The Hudsucker Proxie

One of the loopholes in the Can-Spam laws is in the area of identification. The laws require the sender of an e-mail solicitation to identify themselves via postal address in the e-mail body. Anyone who has actually gone to some of these addresses listed in many high-volume e-mail addresses (like I have) will soon discover that they are standing in front of the local UPS store and a bank of rented mail boxes. In fact, I would venture to guess that if they passed legislation banning e-mail completely, we’d see UPS' revenue take a big hit.

The problem, of course, is that while you have to supply a postal address, you don’t actually have to supply a real company name. You can (and most do) supply a fake company name and rent a postal address. Now, if you are clever enough (and you hit the late shift), you might be able to actually find out the real company behind the company. But don’t count on it. Usually this kind of detective work takes a lot of time and patience, plus the knowledge gained by examining thousands of e-mails and “Whois” lookups for their unique “finger print.”

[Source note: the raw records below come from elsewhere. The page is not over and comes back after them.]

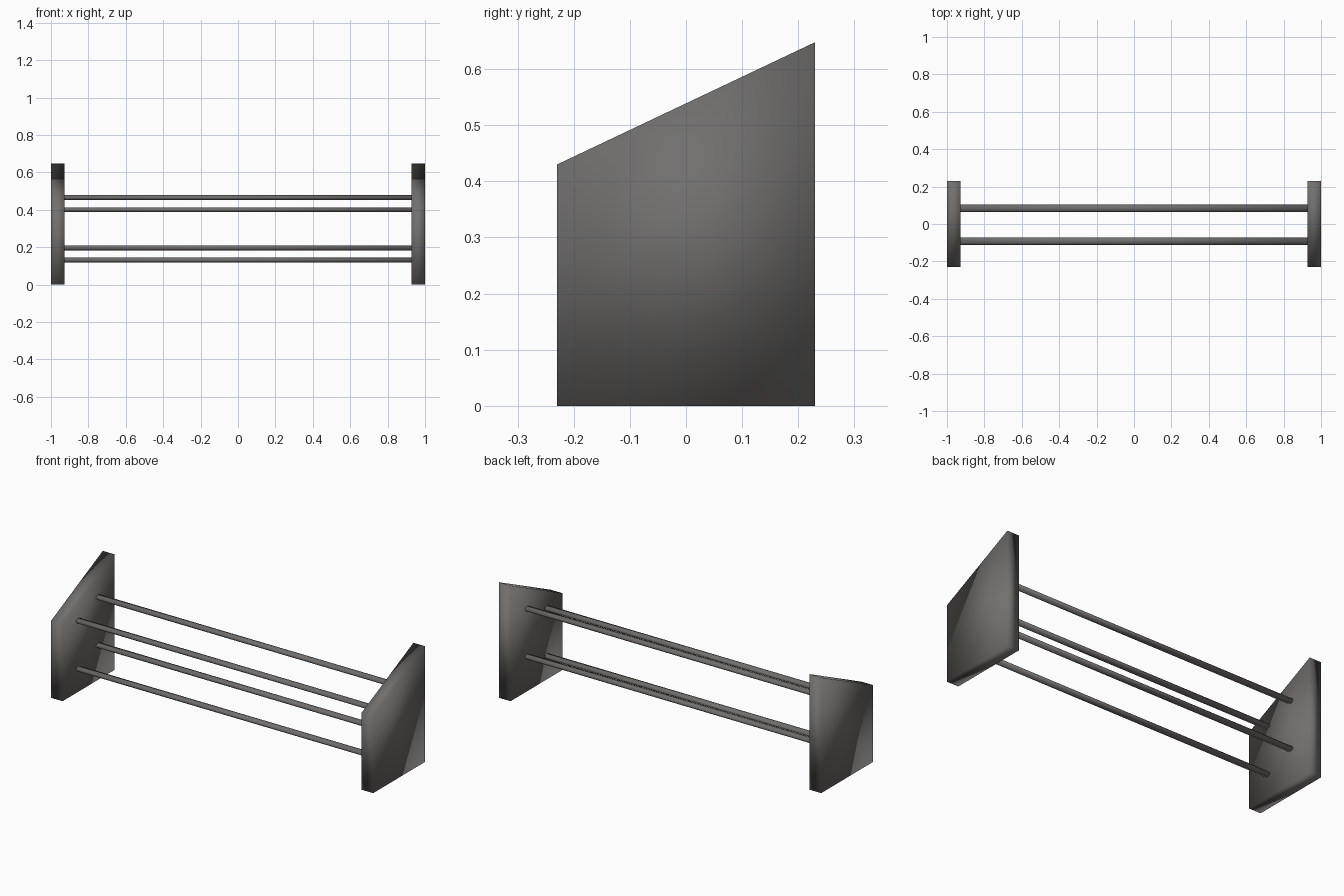
import bpy, bmesh, math
from mathutils import Matrix

if "Cube" in bpy.data.objects:
    bpy.data.objects.remove(bpy.data.objects["Cube"])

metal = bpy.data.materials.new("dark_grey")
metal.diffuse_color = (0.165, 0.16, 0.153, 1)
metal.use_nodes = True
metal.node_tree.nodes["Principled BSDF"].inputs["Base Color"].default_value = metal.diffuse_color


def finish(name, bm):
    bmesh.ops.recalc_face_normals(bm, faces=bm.faces)
    for f in bm.faces:
        f.smooth = True
    me = bpy.data.meshes.new(name)
    bm.to_mesh(me)
    bm.free()
    me.materials.append(metal)
    ob = bpy.data.objects.new(name, me)
    bpy.context.collection.objects.link(ob)
    return ob


# Sloped end panels
def panel(name, x0, x1):
    bm = bmesh.new()
    profile = [(-0.23, 0), (0.23, 0), (0.23, 0.648), (-0.23, 0.43)]
    face = bm.faces.new([bm.verts.new((x0, y, z)) for y, z in profile])
    ext = bmesh.ops.extrude_face_region(bm, geom=[face])
    for v in ext["geom"]:
        if isinstance(v, bmesh.types.BMVert):
            v.co.x = x1
    # remove the inner copy of the profile only if it was left duplicated
    finish(name, bm)


panel("left_panel", -1.0, -0.927)
panel("right_panel", 0.927, 1.0)


# Slightly flattened rails, two per shelf
def rail(name, y, z):
    bm = bmesh.new()
    bmesh.ops.create_cone(bm, cap_ends=True, segments=8, radius1=1, radius2=1,
                          depth=1.87, matrix=Matrix.Rotation(math.pi / 2, 4, 'Y'))
    bmesh.ops.scale(bm, vec=(1, 0.02, 0.013), verts=bm.verts)
    bmesh.ops.translate(bm, vec=(0, y, z), verts=bm.verts)
    finish(name, bm)


for shelf, z in (("lower", 0.131), ("upper", 0.40)):
    rail(shelf + "_front_rail", -0.092, z)
    rail(shelf + "_back_rail", 0.084, z + 0.065)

By “finger print,” what I mean is that companies often register their domains in a similar way that you can recognize after you’ve looked up about 5,000 of them. It could be an administrator’s name, a server, or the way a privacy statement is written.

That is, unless they register with “Domains By Proxie.” Domains By Proxie was originally set up so that people who register domain names could not be identified and thus spammed. For instance, I met a vendor once at a DMA show whose whole business was supplying you with the names and addresses of people who registered domain names in the last 30 days. Domains By Proxie was designed to prevent that kind of behavior.

Unfortunately, that which protects the spamee also protects the spammer. By registering with Domains By Proxie, it pretty much guarantees that spammers can’t be identified, except through whatever postal address you want to supply in the e-mail.

Many e-mail service providers such as PostMaster Direct have no problem identifying themselves in their e-mails and in their Whois address lookups. In order to start bringing legitimacy back to the space, others need to do likewise. And Can-Spam needs to close the loopholes by requiring a real address: the company’s headquarters and a real company name. And proxies need to be outlawed for those who want my in-box business.